5. Are you ready to face emotions? Are you willing to embrace change?
Getting organized is known to trigger emotions. I've seen more than a few tough cookies shed some decluttering tears along the way. It could be an old T-shirt from a boyfriend lurking in a corner, or a gift from your loving grandma who passed away. Emotions do get caught up in our stuff. But think of it this way: Getting organized is a good way to locate hidden triggers. (If we don’t deal with them now, they will definitely show up later.)
Think of it like a detox for your home and your heart. Just like a juice cleanse pulls toxins from our bodies, getting organized pulls lingering emotions to the surface so we can get them up and out. It could be anger; it could be disappointment or even guilt. But just go with the flow, keep a few tissues on hand, and dive in. Your home will thank you for it.
Check out the genius organization systems Maeve has put in place in her own home here.
Maeve is the founder and head coach of Maeve's Method, a home organization firm. Maeve and her team teach sessions in homes, through video coaching, and in workshops. A graduate of Brown University, Maeve is passionate about helping people to create homes they love.
Maeve credits family, friends, and New York City for helping her to see the beauty in all objects—both saved and let go. She also credits time as a student teacher at The Children’s School in Stamford, Connecticut, for graciously demonstrating the powerful relationship between environment, language, and positive learning—for kids and adults alike. Maeve is an accomplished jazz musician and energy healer and loves to box, take ballet, and make pretty things for family and friends.
A frequent contributor to lifestyle magazines and blogs including Good Housekeeping, Reader’s Digest, Real Simple, and mindbodygreen.com, Maeve has begun to dabble in YouTube videos and as a tips expert on TV. A native Vermonter, Maeve loves trips to the country, where sunlight is plentiful and the air is pure and free.

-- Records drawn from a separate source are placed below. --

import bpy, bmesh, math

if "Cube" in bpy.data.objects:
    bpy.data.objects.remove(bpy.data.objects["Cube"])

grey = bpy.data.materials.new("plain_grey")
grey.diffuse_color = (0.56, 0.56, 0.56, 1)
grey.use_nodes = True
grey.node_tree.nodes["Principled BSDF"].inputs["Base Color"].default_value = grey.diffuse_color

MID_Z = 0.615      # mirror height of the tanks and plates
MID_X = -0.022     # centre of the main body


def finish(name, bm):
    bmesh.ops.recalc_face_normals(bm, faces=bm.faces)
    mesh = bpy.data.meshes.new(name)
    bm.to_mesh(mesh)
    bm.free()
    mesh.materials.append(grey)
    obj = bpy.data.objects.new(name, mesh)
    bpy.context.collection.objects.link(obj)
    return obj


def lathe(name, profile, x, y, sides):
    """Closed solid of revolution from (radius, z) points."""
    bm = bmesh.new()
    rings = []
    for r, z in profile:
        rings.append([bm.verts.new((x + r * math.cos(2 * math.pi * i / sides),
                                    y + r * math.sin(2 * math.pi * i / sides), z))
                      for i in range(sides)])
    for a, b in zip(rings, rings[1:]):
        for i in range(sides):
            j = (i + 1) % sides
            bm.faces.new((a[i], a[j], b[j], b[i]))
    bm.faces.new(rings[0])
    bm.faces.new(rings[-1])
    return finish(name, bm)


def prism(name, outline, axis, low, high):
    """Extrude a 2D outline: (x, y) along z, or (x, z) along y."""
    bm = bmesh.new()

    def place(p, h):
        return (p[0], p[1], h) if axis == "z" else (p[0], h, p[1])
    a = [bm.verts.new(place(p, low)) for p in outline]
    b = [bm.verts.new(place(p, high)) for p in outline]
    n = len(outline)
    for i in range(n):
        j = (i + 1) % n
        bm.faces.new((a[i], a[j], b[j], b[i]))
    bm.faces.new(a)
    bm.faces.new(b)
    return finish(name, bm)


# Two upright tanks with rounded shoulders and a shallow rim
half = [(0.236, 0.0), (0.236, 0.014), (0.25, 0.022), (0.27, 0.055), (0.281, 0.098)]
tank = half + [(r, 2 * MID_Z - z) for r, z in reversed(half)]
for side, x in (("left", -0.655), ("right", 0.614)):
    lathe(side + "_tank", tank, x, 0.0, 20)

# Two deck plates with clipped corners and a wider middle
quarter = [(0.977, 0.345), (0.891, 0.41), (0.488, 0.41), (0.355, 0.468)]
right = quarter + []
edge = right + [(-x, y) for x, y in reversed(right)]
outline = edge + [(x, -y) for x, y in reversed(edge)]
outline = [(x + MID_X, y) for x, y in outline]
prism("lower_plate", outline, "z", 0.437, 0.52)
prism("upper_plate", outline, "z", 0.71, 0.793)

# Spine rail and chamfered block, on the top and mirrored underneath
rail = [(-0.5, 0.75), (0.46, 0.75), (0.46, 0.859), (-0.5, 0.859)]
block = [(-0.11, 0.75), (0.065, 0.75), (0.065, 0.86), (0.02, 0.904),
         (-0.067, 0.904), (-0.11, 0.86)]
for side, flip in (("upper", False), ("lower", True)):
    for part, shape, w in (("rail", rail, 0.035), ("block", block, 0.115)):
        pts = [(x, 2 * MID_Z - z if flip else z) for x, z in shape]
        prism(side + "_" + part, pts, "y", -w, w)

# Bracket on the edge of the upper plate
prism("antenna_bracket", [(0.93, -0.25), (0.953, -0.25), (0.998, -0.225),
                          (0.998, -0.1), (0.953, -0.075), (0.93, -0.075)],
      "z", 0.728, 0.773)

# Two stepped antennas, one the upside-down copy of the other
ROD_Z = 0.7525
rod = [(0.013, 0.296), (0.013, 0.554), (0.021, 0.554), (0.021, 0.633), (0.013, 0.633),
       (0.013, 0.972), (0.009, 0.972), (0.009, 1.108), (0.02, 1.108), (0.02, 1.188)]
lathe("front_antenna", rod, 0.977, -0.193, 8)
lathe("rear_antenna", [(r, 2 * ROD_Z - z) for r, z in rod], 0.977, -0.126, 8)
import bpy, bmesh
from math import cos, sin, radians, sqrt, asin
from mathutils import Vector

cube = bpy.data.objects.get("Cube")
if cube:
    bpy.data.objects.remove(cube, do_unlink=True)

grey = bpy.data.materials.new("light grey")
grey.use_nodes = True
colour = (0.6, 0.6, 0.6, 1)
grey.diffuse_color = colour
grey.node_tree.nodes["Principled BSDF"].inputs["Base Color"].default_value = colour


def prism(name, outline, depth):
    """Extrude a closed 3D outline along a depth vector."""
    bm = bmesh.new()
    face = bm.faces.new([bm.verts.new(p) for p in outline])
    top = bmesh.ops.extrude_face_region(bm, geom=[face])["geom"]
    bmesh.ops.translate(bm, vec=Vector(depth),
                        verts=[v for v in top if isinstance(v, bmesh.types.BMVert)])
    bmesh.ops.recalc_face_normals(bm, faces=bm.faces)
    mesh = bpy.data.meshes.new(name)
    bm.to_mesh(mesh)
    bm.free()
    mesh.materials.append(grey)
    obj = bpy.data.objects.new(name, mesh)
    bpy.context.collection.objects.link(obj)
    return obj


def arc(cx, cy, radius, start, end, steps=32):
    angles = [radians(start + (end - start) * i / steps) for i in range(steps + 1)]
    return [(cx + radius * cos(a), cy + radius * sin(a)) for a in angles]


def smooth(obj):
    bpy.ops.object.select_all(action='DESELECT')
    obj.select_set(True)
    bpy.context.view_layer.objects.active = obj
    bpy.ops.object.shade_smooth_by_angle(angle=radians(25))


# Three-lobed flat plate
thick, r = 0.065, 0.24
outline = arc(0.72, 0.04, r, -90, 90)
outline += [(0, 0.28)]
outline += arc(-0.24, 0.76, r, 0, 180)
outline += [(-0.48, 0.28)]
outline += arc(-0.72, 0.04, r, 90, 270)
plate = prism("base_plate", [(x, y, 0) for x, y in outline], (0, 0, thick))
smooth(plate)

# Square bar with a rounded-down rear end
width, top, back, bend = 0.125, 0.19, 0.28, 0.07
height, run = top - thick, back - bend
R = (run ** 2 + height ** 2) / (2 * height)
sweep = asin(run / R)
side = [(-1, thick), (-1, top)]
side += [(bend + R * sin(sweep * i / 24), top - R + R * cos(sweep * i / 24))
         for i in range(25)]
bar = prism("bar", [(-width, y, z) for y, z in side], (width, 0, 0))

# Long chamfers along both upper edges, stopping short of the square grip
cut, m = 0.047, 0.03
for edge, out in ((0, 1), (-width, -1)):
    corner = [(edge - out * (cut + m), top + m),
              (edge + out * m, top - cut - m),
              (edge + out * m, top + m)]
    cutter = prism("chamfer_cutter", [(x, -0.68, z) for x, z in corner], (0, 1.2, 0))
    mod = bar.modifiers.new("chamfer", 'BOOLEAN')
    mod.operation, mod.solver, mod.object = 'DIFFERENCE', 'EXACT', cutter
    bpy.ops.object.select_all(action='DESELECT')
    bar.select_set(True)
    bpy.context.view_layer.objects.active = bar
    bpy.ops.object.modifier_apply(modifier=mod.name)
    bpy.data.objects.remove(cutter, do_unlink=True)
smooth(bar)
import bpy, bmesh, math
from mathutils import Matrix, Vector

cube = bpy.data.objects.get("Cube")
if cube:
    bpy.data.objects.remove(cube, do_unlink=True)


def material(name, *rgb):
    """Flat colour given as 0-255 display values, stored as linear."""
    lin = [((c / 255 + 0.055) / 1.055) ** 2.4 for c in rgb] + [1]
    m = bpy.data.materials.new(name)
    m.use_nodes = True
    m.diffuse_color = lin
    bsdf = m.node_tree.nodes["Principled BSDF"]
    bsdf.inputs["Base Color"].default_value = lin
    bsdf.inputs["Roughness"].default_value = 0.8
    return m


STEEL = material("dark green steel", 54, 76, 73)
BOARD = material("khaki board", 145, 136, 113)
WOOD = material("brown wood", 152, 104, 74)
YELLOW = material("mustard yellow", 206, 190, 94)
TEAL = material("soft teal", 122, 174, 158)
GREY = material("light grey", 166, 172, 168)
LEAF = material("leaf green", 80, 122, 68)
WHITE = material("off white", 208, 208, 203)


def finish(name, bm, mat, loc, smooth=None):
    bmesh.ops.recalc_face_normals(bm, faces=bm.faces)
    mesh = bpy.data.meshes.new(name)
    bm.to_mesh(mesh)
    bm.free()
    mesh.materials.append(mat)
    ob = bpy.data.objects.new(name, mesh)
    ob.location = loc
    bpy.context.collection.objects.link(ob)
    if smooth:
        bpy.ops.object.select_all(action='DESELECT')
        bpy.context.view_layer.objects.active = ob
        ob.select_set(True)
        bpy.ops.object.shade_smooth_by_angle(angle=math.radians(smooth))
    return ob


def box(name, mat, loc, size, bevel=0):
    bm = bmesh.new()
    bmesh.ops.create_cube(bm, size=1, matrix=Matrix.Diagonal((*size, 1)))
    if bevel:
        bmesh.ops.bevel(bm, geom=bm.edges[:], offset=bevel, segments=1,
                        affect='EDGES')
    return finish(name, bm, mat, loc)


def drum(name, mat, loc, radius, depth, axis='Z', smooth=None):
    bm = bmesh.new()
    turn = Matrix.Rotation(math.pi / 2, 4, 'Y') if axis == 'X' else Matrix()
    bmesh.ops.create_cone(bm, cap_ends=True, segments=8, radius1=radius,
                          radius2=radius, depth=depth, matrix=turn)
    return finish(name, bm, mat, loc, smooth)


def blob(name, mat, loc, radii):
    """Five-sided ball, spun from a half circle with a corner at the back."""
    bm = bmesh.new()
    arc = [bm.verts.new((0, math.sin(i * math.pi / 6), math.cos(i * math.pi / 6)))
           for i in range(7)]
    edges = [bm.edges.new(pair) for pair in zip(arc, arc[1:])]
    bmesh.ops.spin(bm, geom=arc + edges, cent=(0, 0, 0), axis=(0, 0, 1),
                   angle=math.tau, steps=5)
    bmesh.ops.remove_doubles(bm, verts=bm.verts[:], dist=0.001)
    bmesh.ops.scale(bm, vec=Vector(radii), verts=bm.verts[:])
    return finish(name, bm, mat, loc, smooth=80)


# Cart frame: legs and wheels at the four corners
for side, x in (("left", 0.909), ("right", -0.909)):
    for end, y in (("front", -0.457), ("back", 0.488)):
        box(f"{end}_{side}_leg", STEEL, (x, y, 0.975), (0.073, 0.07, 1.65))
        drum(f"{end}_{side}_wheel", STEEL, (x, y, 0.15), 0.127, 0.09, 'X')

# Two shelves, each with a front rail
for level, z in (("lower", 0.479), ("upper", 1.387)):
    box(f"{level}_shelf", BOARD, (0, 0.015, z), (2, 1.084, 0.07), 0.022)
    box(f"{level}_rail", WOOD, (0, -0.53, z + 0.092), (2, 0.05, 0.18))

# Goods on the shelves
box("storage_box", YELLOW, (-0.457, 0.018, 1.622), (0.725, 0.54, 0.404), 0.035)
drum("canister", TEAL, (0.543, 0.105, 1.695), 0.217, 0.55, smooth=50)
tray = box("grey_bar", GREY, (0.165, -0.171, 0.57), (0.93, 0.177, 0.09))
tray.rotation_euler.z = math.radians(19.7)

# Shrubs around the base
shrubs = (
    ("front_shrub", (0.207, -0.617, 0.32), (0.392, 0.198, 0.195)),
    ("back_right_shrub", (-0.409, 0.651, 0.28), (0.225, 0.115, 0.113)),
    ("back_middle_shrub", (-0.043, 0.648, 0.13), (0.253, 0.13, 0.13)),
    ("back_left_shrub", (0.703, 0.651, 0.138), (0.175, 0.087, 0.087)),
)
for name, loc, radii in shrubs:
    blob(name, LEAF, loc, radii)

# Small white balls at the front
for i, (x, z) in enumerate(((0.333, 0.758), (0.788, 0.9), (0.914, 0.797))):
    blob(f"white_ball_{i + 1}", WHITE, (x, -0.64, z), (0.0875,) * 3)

Sign up for Maeve’s Method Video Coaching or pre-register to be the first to own The Maeve’s Method Kit, a do-it-yourself version of Maeve’s successful home organization method.